Images of strikes are all well and nice and can be quite rewarding, but when combined with an interesting landscape element, the photograph will stand out as an artistic piece capturing one of nature’s most dynamic and dramatic forces with quality compositional elements. This is why Backcountry Journeys has chosen the desert southwest to host its Southwest Monsoon: Grand Canyon Country tour. This landscape photography-oriented expedition will put you and your lens in front of some of the most iconic and spectacular locations in the world at a time when thunderstorms are sure to be firing off with regularity.
Each day thunderstorms build towering cumulus clouds as they build, eventually bursting, sending sweeping rains, wind, and dust across the desert floor. These storms typically have high bases which can create long and forking bolts of lightning to occur.
For photographers, these storms are truly the best in the world. The Grand Canyon’s North Rim, where we’ll spend two nights and photograph from a variety of viewpoints, is one of the more spectacular places on earth. From here storms will be visible from a hundred miles away as they cross the desert landscape.
Additionally, Monument Valley, Horseshoe Bend, and Lake Powell are some of the Southwest’s most famous and beautiful landscapes on their own. When paired with lightning, they become haunting and dramatic images. A trip of a lifetime awaits you, under stormy skies out in the desert southwest.
Kenton Krueger has spent the past several years guiding backpackers, hikers, and photographers into the wild places of the American West such as Grand Canyon, Yellowstone, Yosemite, Glacier, Katmai, Zion, Bryce Canyon, Arches, Canyonlands National Parks, as well as internationally in Costa Rica & Brazil. In addition to backpacking and camping, his adventures include rock climbing, exploring the slot canyons of southern Utah, mountain biking, and bagging 14ers in Colorado’s San Juan Mountain Mountain Range. Kenton is a trail runner, former pilot, and spent roughly five years writing and photographing for the award-winning Omaha World-Herald newspaper, out of his hometown, Omaha, Nebraska. Kenton looks forward to utilizing his years of trip leading and guiding experience, combined with his passion and experience behind the lens, to provide memorable and unforgettable experiences at the wild places we will visit together.

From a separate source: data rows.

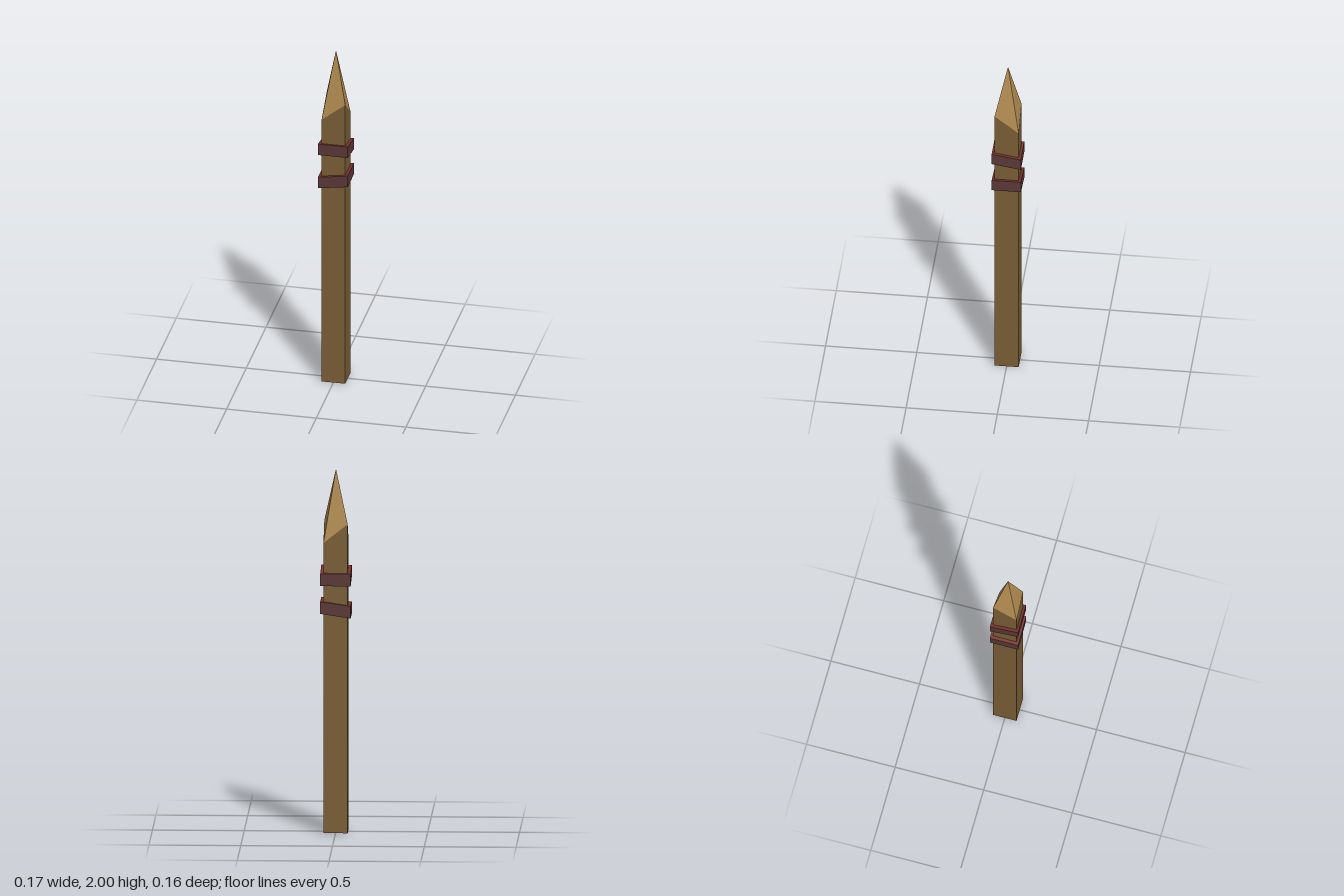
import * as THREE from 'three';

const HALF = 0.066;      // half width of the square post
const HIGH = 1.705, LOW = 1.6;

// Carved corners alternate between high and low around the post
const cornerY = (x, z) => (x * z > 0 ? HIGH : LOW);

function mat(name, color) {
  const m = new THREE.MeshStandardMaterial({ color });
  m.name = name;
  return m;
}

// Square post whose top corners meet the carved point
function shaftGeometry() {
  const g = new THREE.BoxGeometry(2 * HALF, 1, 2 * HALF);
  const p = g.attributes.position;
  for (let i = 0; i < p.count; i++) {
    p.setY(i, p.getY(i) > 0 ? cornerY(p.getX(i), p.getZ(i)) : 0);
  }
  return g;
}

// Four flat facets rising to the apex
function tipGeometry() {
  const corners = [[-1, 1], [1, 1], [1, -1], [-1, -1]];
  const v = [];
  corners.forEach((a, i) => {
    const b = corners[(i + 1) % 4];
    for (const [x, z] of [a, b]) v.push(x * HALF, cornerY(x, z), z * HALF);
    v.push(0, 2, 0);
  });
  const g = new THREE.BufferGeometry();
  g.setAttribute('position', new THREE.Float32BufferAttribute(v, 3));
  g.computeVertexNormals();
  return g;
}

// Wrapped band, sheared so it slopes along x or z
function bandGeometry(y, slopeX, slopeZ) {
  const g = new THREE.BoxGeometry(0.166, 0.067, 0.16);
  const p = g.attributes.position;
  for (let i = 0; i < p.count; i++) {
    p.setY(i, p.getY(i) + y + slopeX * p.getX(i) + slopeZ * p.getZ(i));
  }
  g.computeVertexNormals();
  return g;
}

export function createModel() {
  const wood = mat('wood', 0x7a5e35);
  const cutWood = mat('cutWood', 0xb08a50);
  const leather = mat('leather', 0x5b3838);
  const leatherEdge = mat('leatherEdge', 0x7a332c);
  const bandMats = [leather, leather, leatherEdge, leather, leather, leather];

  const model = new THREE.Group();
  model.name = 'woodenStake';
  const add = (name, geometry, material) => {
    const mesh = new THREE.Mesh(geometry, material);
    mesh.name = name;
    model.add(mesh);
  };

  add('shaft', shaftGeometry(), wood);
  add('carvedPoint', tipGeometry(), cutWood);
  add('upperBand', bandGeometry(1.411, 0, 0.16), bandMats);
  add('lowerBand', bandGeometry(1.233, 0.15, 0), bandMats);
  return model;
}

Don’t miss the next session of BCJ Live!
Managing Your Photo Library
with Russell Graves
Thursday, December 9th, 2021
11 am – 12 pm Mountain Time